Published on November 30, 2017 42 min
Hello, my name is Garrick Hileman, and I am a Research Fellow at the Cambridge Center for Alternative Finance, which is attached to the Judge Business School at the University of Cambridge. The center has been around for a little over two years and covers any new instrument, channel, or system that emerges outside of traditional financial services. So, this includes peer-to-peer lending, crowdfunding, and my area of research in what we are here to talk about today, "Cryptocurrency and Blockchain Technology".

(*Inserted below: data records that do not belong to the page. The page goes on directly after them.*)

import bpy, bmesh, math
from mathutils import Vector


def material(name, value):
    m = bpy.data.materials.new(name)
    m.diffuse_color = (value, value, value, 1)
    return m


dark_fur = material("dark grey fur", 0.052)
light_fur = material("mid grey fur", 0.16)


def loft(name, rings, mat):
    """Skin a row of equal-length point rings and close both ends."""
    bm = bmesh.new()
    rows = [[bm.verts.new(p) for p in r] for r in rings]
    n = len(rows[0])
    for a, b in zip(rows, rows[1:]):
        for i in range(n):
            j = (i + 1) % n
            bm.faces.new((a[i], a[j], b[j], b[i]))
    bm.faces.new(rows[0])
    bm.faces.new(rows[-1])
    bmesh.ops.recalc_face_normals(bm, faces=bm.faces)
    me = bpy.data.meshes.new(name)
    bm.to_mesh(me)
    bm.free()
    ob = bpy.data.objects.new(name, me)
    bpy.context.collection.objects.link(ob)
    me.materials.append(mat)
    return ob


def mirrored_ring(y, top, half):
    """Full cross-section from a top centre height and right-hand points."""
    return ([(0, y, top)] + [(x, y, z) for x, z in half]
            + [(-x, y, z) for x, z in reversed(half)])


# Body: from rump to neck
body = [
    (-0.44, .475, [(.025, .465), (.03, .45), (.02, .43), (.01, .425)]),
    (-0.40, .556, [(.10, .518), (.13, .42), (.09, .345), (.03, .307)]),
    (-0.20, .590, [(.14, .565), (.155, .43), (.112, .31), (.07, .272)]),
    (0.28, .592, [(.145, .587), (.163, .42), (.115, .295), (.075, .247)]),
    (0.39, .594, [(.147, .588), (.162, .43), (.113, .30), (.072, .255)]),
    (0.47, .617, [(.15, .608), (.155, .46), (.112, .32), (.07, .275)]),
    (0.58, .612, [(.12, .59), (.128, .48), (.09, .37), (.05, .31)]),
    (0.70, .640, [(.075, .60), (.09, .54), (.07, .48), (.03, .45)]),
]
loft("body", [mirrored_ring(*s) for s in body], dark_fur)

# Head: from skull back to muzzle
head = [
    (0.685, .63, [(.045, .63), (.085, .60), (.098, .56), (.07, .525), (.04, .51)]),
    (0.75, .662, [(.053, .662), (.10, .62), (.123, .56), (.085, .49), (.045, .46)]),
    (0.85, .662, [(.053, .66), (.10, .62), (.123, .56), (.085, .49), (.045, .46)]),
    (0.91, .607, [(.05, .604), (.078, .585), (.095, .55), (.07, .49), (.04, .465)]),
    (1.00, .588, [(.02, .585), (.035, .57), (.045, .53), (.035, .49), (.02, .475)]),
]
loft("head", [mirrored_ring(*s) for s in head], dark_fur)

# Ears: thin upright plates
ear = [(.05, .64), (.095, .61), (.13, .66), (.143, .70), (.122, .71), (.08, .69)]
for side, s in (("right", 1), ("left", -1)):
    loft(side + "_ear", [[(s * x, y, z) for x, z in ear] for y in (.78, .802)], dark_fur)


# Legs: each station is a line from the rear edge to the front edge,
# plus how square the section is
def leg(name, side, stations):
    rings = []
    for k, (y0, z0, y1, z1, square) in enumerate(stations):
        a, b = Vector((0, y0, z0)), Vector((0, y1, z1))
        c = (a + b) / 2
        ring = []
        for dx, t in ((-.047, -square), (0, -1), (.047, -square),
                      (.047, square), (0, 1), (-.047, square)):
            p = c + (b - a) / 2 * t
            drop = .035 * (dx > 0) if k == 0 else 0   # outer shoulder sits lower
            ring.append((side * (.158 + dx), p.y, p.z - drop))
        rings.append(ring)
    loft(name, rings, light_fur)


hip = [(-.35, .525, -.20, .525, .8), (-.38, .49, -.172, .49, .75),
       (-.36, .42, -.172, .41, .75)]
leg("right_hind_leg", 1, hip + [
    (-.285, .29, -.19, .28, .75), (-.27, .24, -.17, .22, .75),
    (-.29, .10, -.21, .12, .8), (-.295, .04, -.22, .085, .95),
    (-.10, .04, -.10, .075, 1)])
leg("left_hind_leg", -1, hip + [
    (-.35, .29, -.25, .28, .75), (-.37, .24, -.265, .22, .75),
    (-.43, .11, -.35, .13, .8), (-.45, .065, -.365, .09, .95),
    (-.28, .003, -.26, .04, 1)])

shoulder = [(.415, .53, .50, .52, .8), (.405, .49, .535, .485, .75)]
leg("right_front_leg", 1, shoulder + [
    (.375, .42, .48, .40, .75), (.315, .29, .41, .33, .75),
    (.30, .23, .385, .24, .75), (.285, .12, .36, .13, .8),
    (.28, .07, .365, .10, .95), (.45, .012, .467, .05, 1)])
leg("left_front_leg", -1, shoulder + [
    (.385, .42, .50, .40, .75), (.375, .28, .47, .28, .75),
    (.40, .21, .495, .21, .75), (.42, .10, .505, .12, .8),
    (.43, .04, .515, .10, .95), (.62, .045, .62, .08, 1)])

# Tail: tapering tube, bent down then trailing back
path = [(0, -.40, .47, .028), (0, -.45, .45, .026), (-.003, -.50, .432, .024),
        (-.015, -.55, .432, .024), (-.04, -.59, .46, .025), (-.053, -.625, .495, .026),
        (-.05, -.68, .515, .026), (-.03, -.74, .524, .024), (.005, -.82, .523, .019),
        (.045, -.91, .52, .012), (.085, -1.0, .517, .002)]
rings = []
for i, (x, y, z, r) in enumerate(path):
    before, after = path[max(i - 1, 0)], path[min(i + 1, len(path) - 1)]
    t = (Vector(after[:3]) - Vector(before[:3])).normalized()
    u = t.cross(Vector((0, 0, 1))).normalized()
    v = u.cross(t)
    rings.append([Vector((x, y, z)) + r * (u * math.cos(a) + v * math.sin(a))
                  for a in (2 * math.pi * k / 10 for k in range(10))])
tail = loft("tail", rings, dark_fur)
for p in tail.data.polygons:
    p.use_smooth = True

Four areas of the presentation today are; first, it is important to understand some basics about money and currency, I think to have a grasp on what is Bitcoin and what are cryptocurrencies and what's likely to happen to them. So, we will go through some of the basics around money and currency first. We'll then go into a high level discussion of how Bitcoin and blockchain technology works. There is not enough time to do an in-depth dive, but I want to at least provide some of the basics around the mechanics of the technology, or then talking about the current state of cryptocurrency, what is happening today? Why is this sector attracting so much interest? And then last, we will wrap up with some thoughts about what the future may hold for cryptocurrency in the months and years to come.
So first an introduction and overview of money and currency.
Question I often like to start my presentations with is, "Where does the money come from?" It's been quite interesting over the last four years giving presentations on Bitcoin and blockchain technology. To ask this question and to see how many people very highly educated, very intelligent people do not actually know the answer to this question. That's not their fault. It's actually something that is not widely taught in secondary education or even in many Economics 101 classes. Most people understand that some portion of money, the banknotes and coins in our pockets, come from central banks in some way related to something the government is doing, but what they do not typically know is that banknote and coin represent less than five percent of the total money supply. So, where does the other 95 percent of the money come from? And the answer to that question is, it comes from banks.